(Provided data begins)

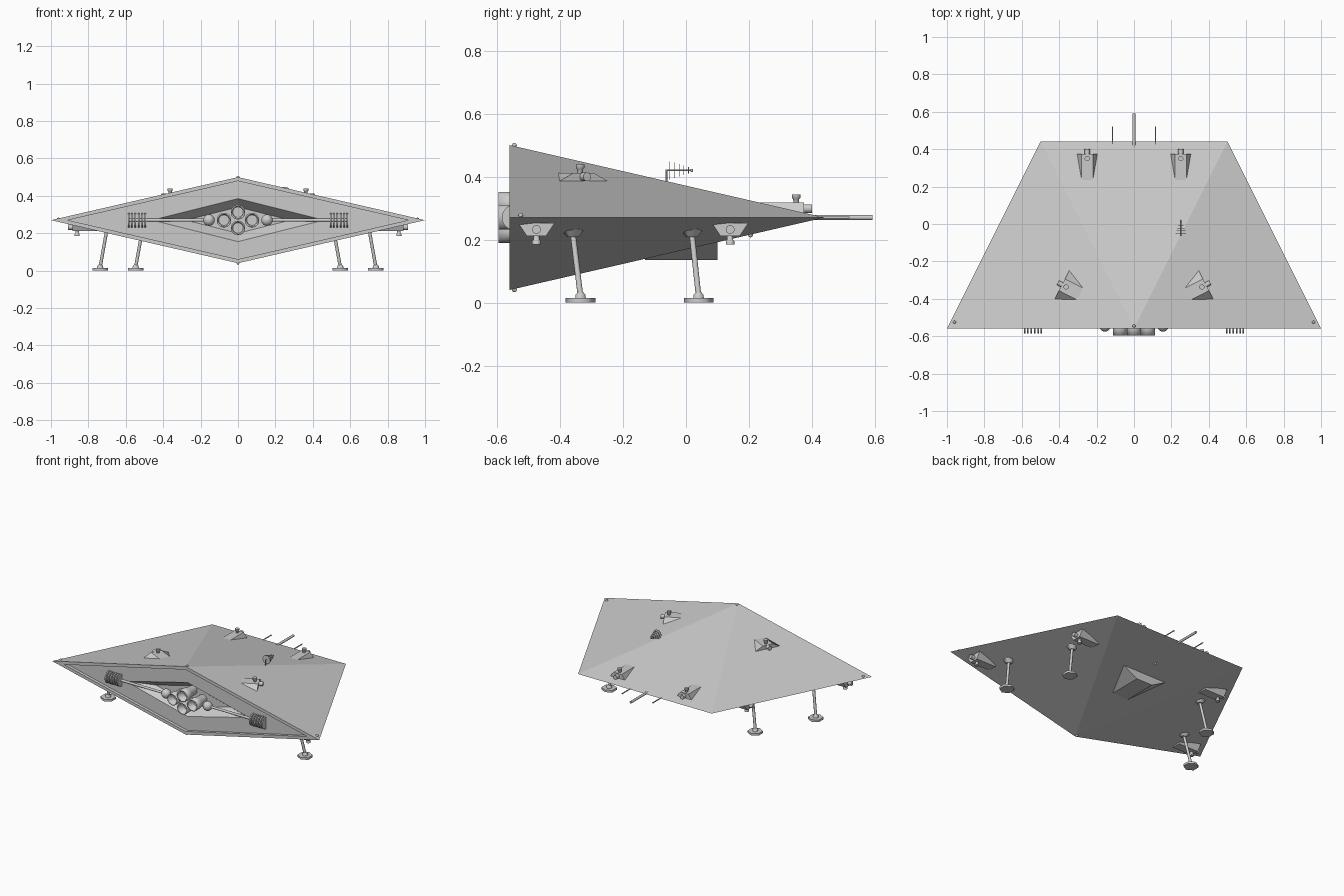
import bpy, bmesh, math
from mathutils import Vector

if "Cube" in bpy.data.objects:
    bpy.data.objects.remove(bpy.data.objects["Cube"])

grey = bpy.data.materials.new("hull grey")
grey.diffuse_color = (0.6, 0.6, 0.6, 1)
grey.use_nodes = True
grey.node_tree.nodes["Principled BSDF"].inputs["Base Color"].default_value = grey.diffuse_color


def make(name, verts, faces, smooth=False):
    me = bpy.data.meshes.new(name)
    bm = bmesh.new()
    vs = [bm.verts.new(v) for v in verts]
    for f in faces:
        bm.faces.new([vs[i] for i in f])
    bmesh.ops.recalc_face_normals(bm, faces=bm.faces)
    for f in bm.faces:
        f.smooth = smooth and len(f.verts) == 4
    bm.to_mesh(me)
    bm.free()
    me.materials.append(grey)
    ob = bpy.data.objects.new(name, me)
    bpy.context.collection.objects.link(ob)
    return ob


def lathe(name, a, b, profile, n=16, smooth=True):
    """Revolve (distance, radius) pairs around the axis from a towards b."""
    a, b = Vector(a), Vector(b)
    q = (b - a).to_track_quat('Z', 'Y')
    verts = [a + q @ Vector((r * math.cos(t), r * math.sin(t), d))
             for d, r in profile for t in [2 * math.pi * (k + .5) / n for k in range(n)]]
    faces = [(i * n + k, i * n + (k + 1) % n, (i + 1) * n + (k + 1) % n, (i + 1) * n + k)
             for i in range(len(profile) - 1) for k in range(n)]
    faces += [tuple(range(n)), tuple(range(len(verts) - n, len(verts)))]
    return make(name, verts, faces, smooth)


def rod(name, a, b, r, r2=None, n=12):
    length = (Vector(b) - Vector(a)).length
    return lathe(name, a, b, [(0, r), (length, r if r2 is None else r2)], n)


def ball(name, c, r):
    c = Vector(c)
    prof = [(-r * math.cos(math.pi * k / 8), max(r * math.sin(math.pi * k / 8), r * .02))
            for k in range(9)]
    return lathe(name, c, c + Vector((0, 0, 1)), prof, 16)


def wedge(name, c, fwd, up, length, base, top, height):
    """Ramp with a vertical trapezoid end; c is the middle of that end's hull edge."""
    c, f, u = Vector(c), Vector(fwd).normalized(), Vector((0, 0, up))
    s = f.cross(u)
    hi = c + u * height
    v = [c - s * base, c + s * base, hi + s * top, hi - s * top,
         hi - f * length + s * top, hi - f * length - s * top]
    v += [p - u * .02 for p in (v[4], v[5])]
    return make(name, v, [(0, 1, 2, 3), (3, 2, 4, 5), (1, 2, 4, 6), (0, 3, 5, 7),
                          (5, 4, 6, 7), (0, 1, 6, 7)])


def turret(name, c, fwd, up, length=.15, base=.058, top=.03, height=.042):
    c, f, u = Vector(c), Vector(fwd).normalized(), Vector((0, 0, up))
    wedge(name + "_fairing", c, fwd, up, length, base, top, height)
    g = c + u * height * .5
    rod(name + "_barrel", g - f * .01, g + f * .025, .014)
    k = c + u * height - f * .025
    lathe(name + "_knob", k, k + u, [(-.005, .009), (.012, .010), (.015, .014), (.026, .014)], 12)


# Hull: diamond end with stepped recess, tapering to a flat nose edge
loops = [(1, .23, -.56), (.91, .209, -.56), (.91, .209, -.54),
         (.46, .115, -.54), (.28, .07, -.48)]
verts = [(sx * w, y, .27 + sz * h) for w, h, y in loops
         for sx, sz in ((1, 0), (0, 1), (-1, 0), (0, -1))]
faces = [(i * 4 + k, i * 4 + (k + 1) % 4, i * 4 + 4 + (k + 1) % 4, i * 4 + 4 + k)
         for i in range(4) for k in range(4)] + [(16, 17, 18, 19)]
verts += [(.5, .44, .27), (-.5, .44, .27)]
faces += [(0, 1, 20), (1, 20, 21), (1, 2, 21), (2, 3, 21), (3, 21, 20), (3, 0, 20)]
make("hull", verts, faces)

# Engine cluster of four open tubes
for x, z in ((0, .313), (0, .228), (.075, .27), (-.075, .27)):
    lathe("engine_tube", (x, -.47, z), (x, -1, z),
          [(0, .03), (.06, .034), (.08, .039), (.125, .039), (.125, .032), (.07, .028)], 20)

for s in (-1, 1):
    # Ball-ended arm with a stack of cooling discs
    ball("arm_ball", (s * .155, -.545, .27), .031)
    rod("arm_rod", (s * .155, -.545, .27), (s * .585, -.545, .27), .008)
    for k in range(6):
        x = s * (.495 + k * .018)
        rod("arm_disc", (x - .004, -.545, .27), (x + .004, -.545, .27), .04, n=20)

    # Landing legs: hull socket, strut, ankle and hexagonal foot
    for tx, ty, fx, fy in ((.70, -.36, .737, -.335), (.51, .018, .547, .04)):
        top, foot = (s * tx, ty, .225), (s * fx, fy, .02)
        rod("leg_socket", (s * tx, ty, .238), (s * tx, ty, .208), .042, .018, 6)
        rod("leg_strut", top, foot, .009)
        lathe("leg_ankle", (s * fx, fy, .01), (s * fx, fy, 1), [(0, .018), (.015, .016), (.024, .008)], 12)
        rod("leg_foot", (s * fx, fy, 0), (s * fx, fy, .014), .047, n=6)

    # Gun turrets around the hull
    turret("nose_turret", (s * .25, .375, .28), (0, 1, 0), 1, height=.037)
    turret("upper_turret", (s * .385, -.325, .386), (s * .89, .45, 0), 1, .11, .085, .035, .026)
    turret("lower_rear_turret", (s * .885, -.475, .253), (1 * s, 0, 0), -1)
    turret("lower_front_turret", (s * .578, .14, .253), (1 * s, 0, 0), -1)

    # Thin nose prongs and corner lamps
    rod("nose_prong", (s * .115, .42, .27), (s * .115, .52, .27), .004, n=8)
    ball("corner_lamp", (s * .96, -.525, .276), .008)

# Central nose spike and centreline lamps
rod("nose_spike", (0, .41, .27), (0, .592, .27), .008)
for y, z in ((-.545, .499), (-.545, .041), (.205, .215)):
    ball("centre_lamp", (0, y, z), .008)

# Belly ramp
wedge("belly_ramp", (0, .1, .192), (0, 1, 0), -1, .23, .165, .06, .057)

# Dish-array antenna
rod("antenna_post", (.25, -.062, .37), (.25, -.062, .422), .003, n=8)
rod("antenna_boom", (.25, -.064, .42), (.25, .02, .42), .003, n=8)
for k in range(5):
    y = -.052 + k * .015
    rod("antenna_disc", (.25, y - .001, .42), (.25, y + .001, .42), .029 - k * .0045, n=16)
ball("antenna_tip", (.25, .018, .42), .005)
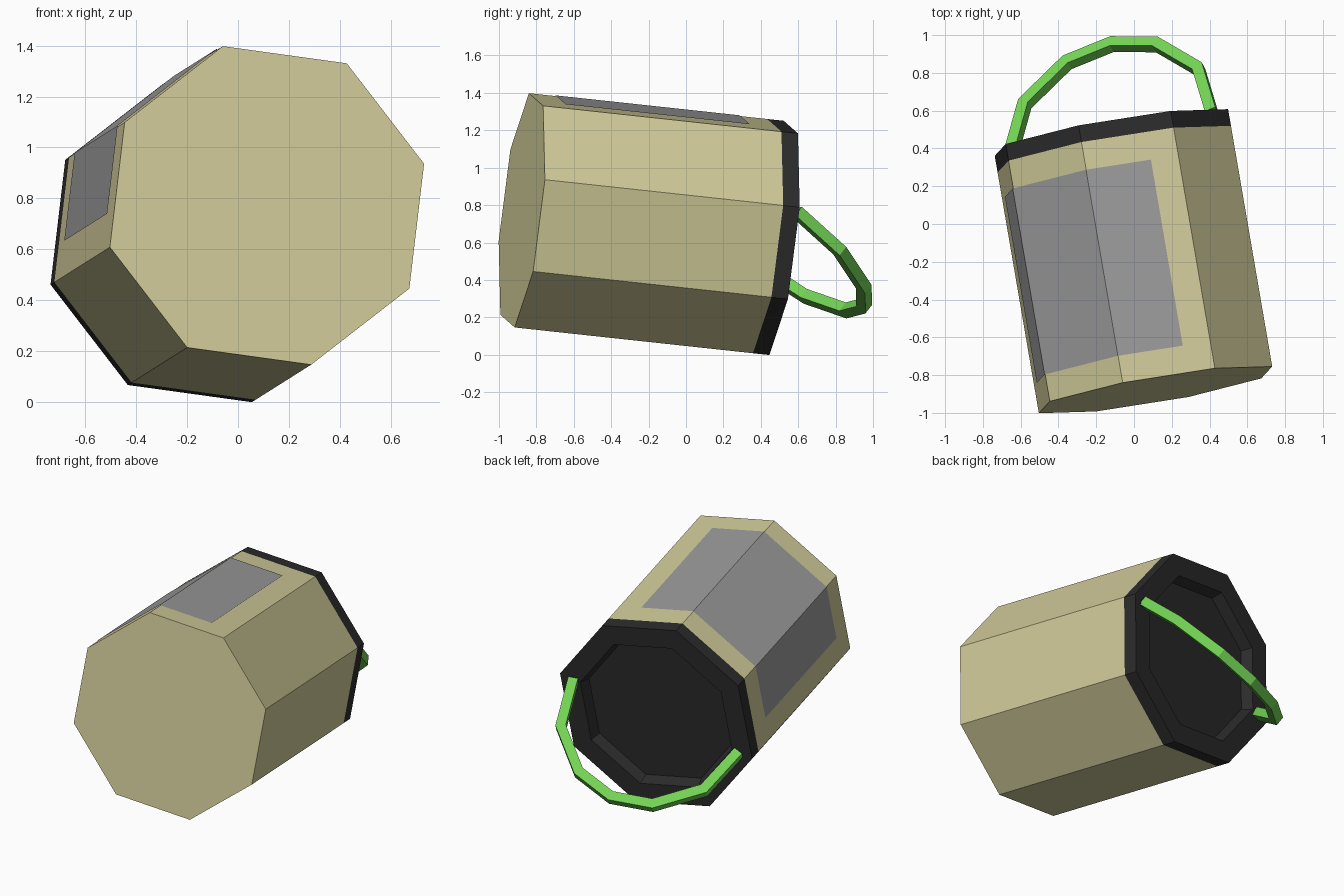
import bpy, bmesh, math
from mathutils import Vector, Matrix

if "Cube" in bpy.data.objects:
    bpy.data.objects.remove(bpy.data.objects["Cube"])

# Tilted frame of the can: local z runs along the can axis, from its front cap
axis = Vector((-0.168, 0.980, -0.106)).normalized()
u = Vector((-0.267, 0.058, 0.962))
u = (u - axis * u.dot(axis)).normalized()
v = axis.cross(u)
FRAME = Matrix((u, v, axis)).transposed().to_4x4()
FRAME.translation = (0.114, -0.878, 0.772)

R, BODY, TOTAL = 0.651, 1.30, 1.39


def material(name, rgb):
    m = bpy.data.materials.new(name)
    m.diffuse_color = (*rgb, 1)
    m.use_nodes = True
    m.node_tree.nodes["Principled BSDF"].inputs["Base Color"].default_value = m.diffuse_color
    return m


def finish(bm, name, mat, fix_normals=True):
    if fix_normals:
        bmesh.ops.recalc_face_normals(bm, faces=bm.faces)
    me = bpy.data.meshes.new(name)
    bm.to_mesh(me)
    bm.free()
    me.materials.append(mat)
    ob = bpy.data.objects.new(name, me)
    ob.matrix_world = FRAME
    bpy.context.collection.objects.link(ob)
    return ob


def corner(i, r, z):
    a = math.radians(45 * i)
    return Vector((r * math.cos(a), r * math.sin(a), z))


def loft(bm, rings, closed):
    """Bridge successive rings of points with quads."""
    vs = [[bm.verts.new(p) for p in ring] for ring in rings]
    n = len(vs[0])
    for a, b in zip(vs, vs[1:]):
        for i in range(n if closed else n - 1):
            j = (i + 1) % n
            bm.faces.new((a[i], a[j], b[j], b[i]))
    return vs


def octagon_rings(profile):
    return [[corner(i, r, z) for i in range(8)] for r, z in profile]


cream = material("cream", (0.64, 0.60, 0.32))
dark = material("dark", (0.025, 0.025, 0.025))
grey = material("label_grey", (0.33, 0.33, 0.33))
green = material("green", (0.17, 0.65, 0.09))

# Body
bm = bmesh.new()
vs = loft(bm, octagon_rings([(R, 0), (R, BODY)]), True)
bm.faces.new(vs[0])
bm.faces.new(vs[1])
finish(bm, "can_body", cream)

# Dark rim with recessed lid
bm = bmesh.new()
vs = loft(bm, octagon_rings([(R, BODY), (R, TOTAL), (R * 0.79, TOTAL),
                             (R * 0.75, TOTAL - 0.07)]), True)
bm.faces.new(vs[-1])
bm.faces.new(vs[0])
finish(bm, "lid_rim", dark)

# Label wrapped over three sides
bm = bmesh.new()
rows = []
for z in (0.145, 1.15):
    c = [corner(i, R + 0.004, z) for i in (6, 7, 0, 1)]
    rows.append([c[1].lerp(c[0], 0.7), c[1], c[2], c[2].lerp(c[3], 0.7)])
loft(bm, rows, False)
finish(bm, "label", grey, False)

# Drooping handle: square bar along a half-round path
w = Vector((-0.545, 0, 0.84)).normalized()
side = Vector((0, 1, 0))
n = w.cross(side)
half = [(0.56, 0.0), (0.485, 0.31), (0.25, 0.53)]
path = half + [(0, 0.592)] + [(-s, h) for s, h in reversed(half)]
pts = [Vector((0, 0, TOTAL)) + side * s + w * h for s, h in path]
H = 0.03
bm = bmesh.new()
rings = []
for i, p in enumerate(pts):
    d_in = (p - pts[i - 1]).normalized() if i else None
    d_out = (pts[i + 1] - p).normalized() if i < len(pts) - 1 else None
    d_in, d_out = d_in or d_out, d_out or d_in
    t = (d_in + d_out).normalized()
    out = t.cross(n).normalized() * (H / t.dot(d_in))
    rings.append([p + out * a + n * H * b
                  for a, b in ((1, 1), (1, -1), (-1, -1), (-1, 1))])
vs = loft(bm, rings, True)
bm.faces.new(vs[0])
bm.faces.new(vs[-1])
finish(bm, "handle", green)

(Provided data ends)

_Exercise goal_:
Copy out every line above where "profile" is present.

_Finished task_:
def lathe(name, a, b, profile, n=16, smooth=True):
             for d, r in profile for t in [2 * math.pi * (k + .5) / n for k in range(n)]]
             for i in range(len(profile) - 1) for k in range(n)]
def octagon_rings(profile):
    return [[corner(i, r, z) for i in range(8)] for r, z in profile]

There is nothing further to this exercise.